10 Things To Know About Natalie Herring
Natalie Herring is new to UIS. She grew up in Chicago, earned degrees from Dartmouth and Northwestern, and has worked in a number of academic administrative positions. At UIS, she will be creating and carrying out an enrollment management plan focused on recruitment, admission and outreach. She definitely includes online students in her planning, so we thought you might like to get to know her a little better.
- A test in 5th grade changed Natalie Herring’s life.
“I had gone to my neighborhood elementary school (in Chicago’s South Side). In fifth grade, we had to take a test. For me, as a child, it was a little traumatic because I didn’t know what it meant, but the next year, they shipped me and three of my friends off to the Beasley Magnet Academic Center.” At that school and at Whitney M. Young Magnet High School, where she went next, college was a foregone conclusion. “Life at Whitney Young suggests that you are going to college,” she says.
- She was the first in her family to attend college.
“There’s something joyous about being first generation,” she says. “My parents were so happy. It’s the power of education. You transform yourself, your family, your community. The ripple effect is amazing.”
- She chose Dartmouth College in New Hampshire because she wanted a change.
“I had never seen a chipmunk. ‘Who is chopping up the squirrels and turning them brown? Like, who’s doing this?’ I hadn’t seen stars. I hadn’t seen mountains. It was gorgeous. New Hampshire looked like a puzzle that you put together. Yes, I did call it Green Acres. I did say that the town was three blocks long. It was an adjustment, of course, especially for a black girl with black hair, but it was also just so magical.”
- She feels your financial pain.
When her parents left her at Dartmouth, Herring had no money. “None at all,” she says. “I went to the bookstore and there were 24 books required for English 52, American Drama. I just wept. I called home, and luckily my parents could get me the money, but the stress and the dread of I can’t do this was horrifying that first week.” Because of her experience, she wants to be very transparent about the miscellaneous expenses at college—books, laundry, pizza, a little fun. “I have definitely lived that experience,” she says.
- She knows about online learning from the teacher’s side.
“I taught a hybrid online class at DeVry University. It was a lot of fun to figure out ways to keep folks engaged. When I am in a room full of people I can act corny or tell a funny joke. But how do I give of myself via the web? I decided, I am going to be present. I’m going to be in this moment and we are going to have this experience together. I think if you are an online instructor that’s really the gift to give your students. It was just such a joy. I really enjoyed learning how to teach online.”
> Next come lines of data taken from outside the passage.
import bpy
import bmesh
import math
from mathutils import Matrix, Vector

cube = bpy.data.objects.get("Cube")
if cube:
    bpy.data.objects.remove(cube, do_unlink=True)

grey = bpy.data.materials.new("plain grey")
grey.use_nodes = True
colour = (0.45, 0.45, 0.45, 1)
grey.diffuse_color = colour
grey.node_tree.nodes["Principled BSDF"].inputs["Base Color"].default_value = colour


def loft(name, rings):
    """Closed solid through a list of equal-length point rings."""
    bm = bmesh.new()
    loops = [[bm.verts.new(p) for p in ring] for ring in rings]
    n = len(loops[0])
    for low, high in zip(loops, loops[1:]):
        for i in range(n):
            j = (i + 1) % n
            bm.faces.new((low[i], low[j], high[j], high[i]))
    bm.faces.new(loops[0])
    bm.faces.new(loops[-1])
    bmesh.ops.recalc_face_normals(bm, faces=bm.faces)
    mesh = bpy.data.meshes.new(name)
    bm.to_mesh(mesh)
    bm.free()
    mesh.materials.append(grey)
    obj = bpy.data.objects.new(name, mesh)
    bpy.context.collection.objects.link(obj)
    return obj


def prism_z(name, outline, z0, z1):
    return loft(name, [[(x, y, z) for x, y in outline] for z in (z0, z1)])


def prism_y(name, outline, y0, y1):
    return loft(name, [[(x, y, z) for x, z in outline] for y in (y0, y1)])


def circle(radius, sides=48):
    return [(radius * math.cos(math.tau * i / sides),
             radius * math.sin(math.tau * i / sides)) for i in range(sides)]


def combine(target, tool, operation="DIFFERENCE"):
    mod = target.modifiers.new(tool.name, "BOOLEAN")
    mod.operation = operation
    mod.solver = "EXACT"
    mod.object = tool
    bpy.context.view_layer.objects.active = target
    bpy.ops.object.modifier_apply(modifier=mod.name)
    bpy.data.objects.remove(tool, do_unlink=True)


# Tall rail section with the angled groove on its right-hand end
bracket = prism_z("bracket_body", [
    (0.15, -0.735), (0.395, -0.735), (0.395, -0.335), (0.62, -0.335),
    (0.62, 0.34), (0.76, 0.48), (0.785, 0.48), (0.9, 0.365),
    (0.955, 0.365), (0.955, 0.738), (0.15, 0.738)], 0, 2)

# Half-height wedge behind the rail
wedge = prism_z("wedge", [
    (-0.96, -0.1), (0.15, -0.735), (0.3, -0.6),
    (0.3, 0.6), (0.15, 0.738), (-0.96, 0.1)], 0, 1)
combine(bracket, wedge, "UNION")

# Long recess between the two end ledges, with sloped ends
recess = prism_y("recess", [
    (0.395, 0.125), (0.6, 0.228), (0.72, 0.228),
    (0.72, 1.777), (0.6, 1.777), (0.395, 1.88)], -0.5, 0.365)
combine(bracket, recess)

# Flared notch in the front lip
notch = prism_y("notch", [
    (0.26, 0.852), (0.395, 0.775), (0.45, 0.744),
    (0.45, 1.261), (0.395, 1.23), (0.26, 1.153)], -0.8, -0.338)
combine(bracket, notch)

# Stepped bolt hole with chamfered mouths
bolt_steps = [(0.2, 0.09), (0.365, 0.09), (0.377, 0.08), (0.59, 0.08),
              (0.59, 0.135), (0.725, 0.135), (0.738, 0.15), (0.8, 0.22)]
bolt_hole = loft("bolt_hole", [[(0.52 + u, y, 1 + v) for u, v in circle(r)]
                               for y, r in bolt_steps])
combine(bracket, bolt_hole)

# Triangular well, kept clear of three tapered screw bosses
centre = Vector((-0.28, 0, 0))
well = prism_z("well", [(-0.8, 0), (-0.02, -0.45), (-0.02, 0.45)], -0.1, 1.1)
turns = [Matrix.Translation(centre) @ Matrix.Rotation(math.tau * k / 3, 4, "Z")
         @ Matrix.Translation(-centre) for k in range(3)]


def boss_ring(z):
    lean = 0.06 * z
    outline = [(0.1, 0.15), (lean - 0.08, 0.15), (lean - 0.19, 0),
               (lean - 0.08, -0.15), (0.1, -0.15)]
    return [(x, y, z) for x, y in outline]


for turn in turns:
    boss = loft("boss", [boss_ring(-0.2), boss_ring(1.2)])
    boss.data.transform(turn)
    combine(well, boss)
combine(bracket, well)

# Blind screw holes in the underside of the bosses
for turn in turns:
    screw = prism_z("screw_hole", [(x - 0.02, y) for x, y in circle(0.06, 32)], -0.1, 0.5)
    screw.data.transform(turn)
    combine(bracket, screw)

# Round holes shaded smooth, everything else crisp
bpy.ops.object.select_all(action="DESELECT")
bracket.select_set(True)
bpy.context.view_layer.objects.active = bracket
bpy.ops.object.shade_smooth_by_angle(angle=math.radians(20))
- She loves technology because it can bring people together.
“I’m a closet tech nerd. I love the data bases, and I love things like Blackboard and Canvas—things that can bring us together to have a conversation. It’s just extraordinary to see technology bring us together especially when we have such division in our world right now.”
- She sells education and is happy to do it.
Following her undergraduate degree, she took time to pay off her loans and then enrolled in a master’s degree program at Northwestern University in integrated marketing communications. Marketing has everything to do with admissions, according to Herring. “I sell in my job, and I’m very happy to do that,” she says, “because what I sell is the transformative experience of an education. I’m happy to sell that all day long.”
- She looks forward to bringing more online students to UIS.
“One of the things we have to do is just be aware that we are indeed recruiting online students. We need a real strategy and a plan for that. I especially want to make more inroads in virtual college fairs because we can talk to students in a way that they are comfortable doing. We also need a plan for career changes and career advancers because I know from my own experience how important it is to keep that going. Most of all, we need to make our online history and success part of our narrative—we just don’t toot our own horn enough about our programs for online learners.”
- She has some advice for online learners:
- Put yourself at the top of the list. You can’t pour from an empty cup. Get your sleep, take your medicine, exercise, eat right.
- Congratulate yourself on what you are doing. The fact that you made this commitment is a big deal, so remember to celebrate it.
- If you hit a bump, reach out. There are supports in place for you. No person can do everything on their own, and there’s no shame in asking for help if it makes you stronger.
- Most of all, remember that the entire university belongs to you. This is a world-class educational setting, and it’s
- She’s not all work!
“Last weekend, I went to my first Comic-Con in Rosemont, Illinois. It was a bucket list thing for me. It was wonderful to be in a place where you can just be a nerd, and everybody else is a nerd, and there’s no shame. I was worried about what I was going to wear, and then I thought, everyone here is dressed up. Nobody cares what I’m wearing! It was very liberating. I even got a picture with David Duchovny of the X-Files who I think is probably one of the more handsome people on the Planet Earth. I keep the little picture right on my make-up desk so that I see it every morning, and think, that’s me and Fox Mulder! Yeah, I went to Wizard World Comic-Con, and it was awesome.”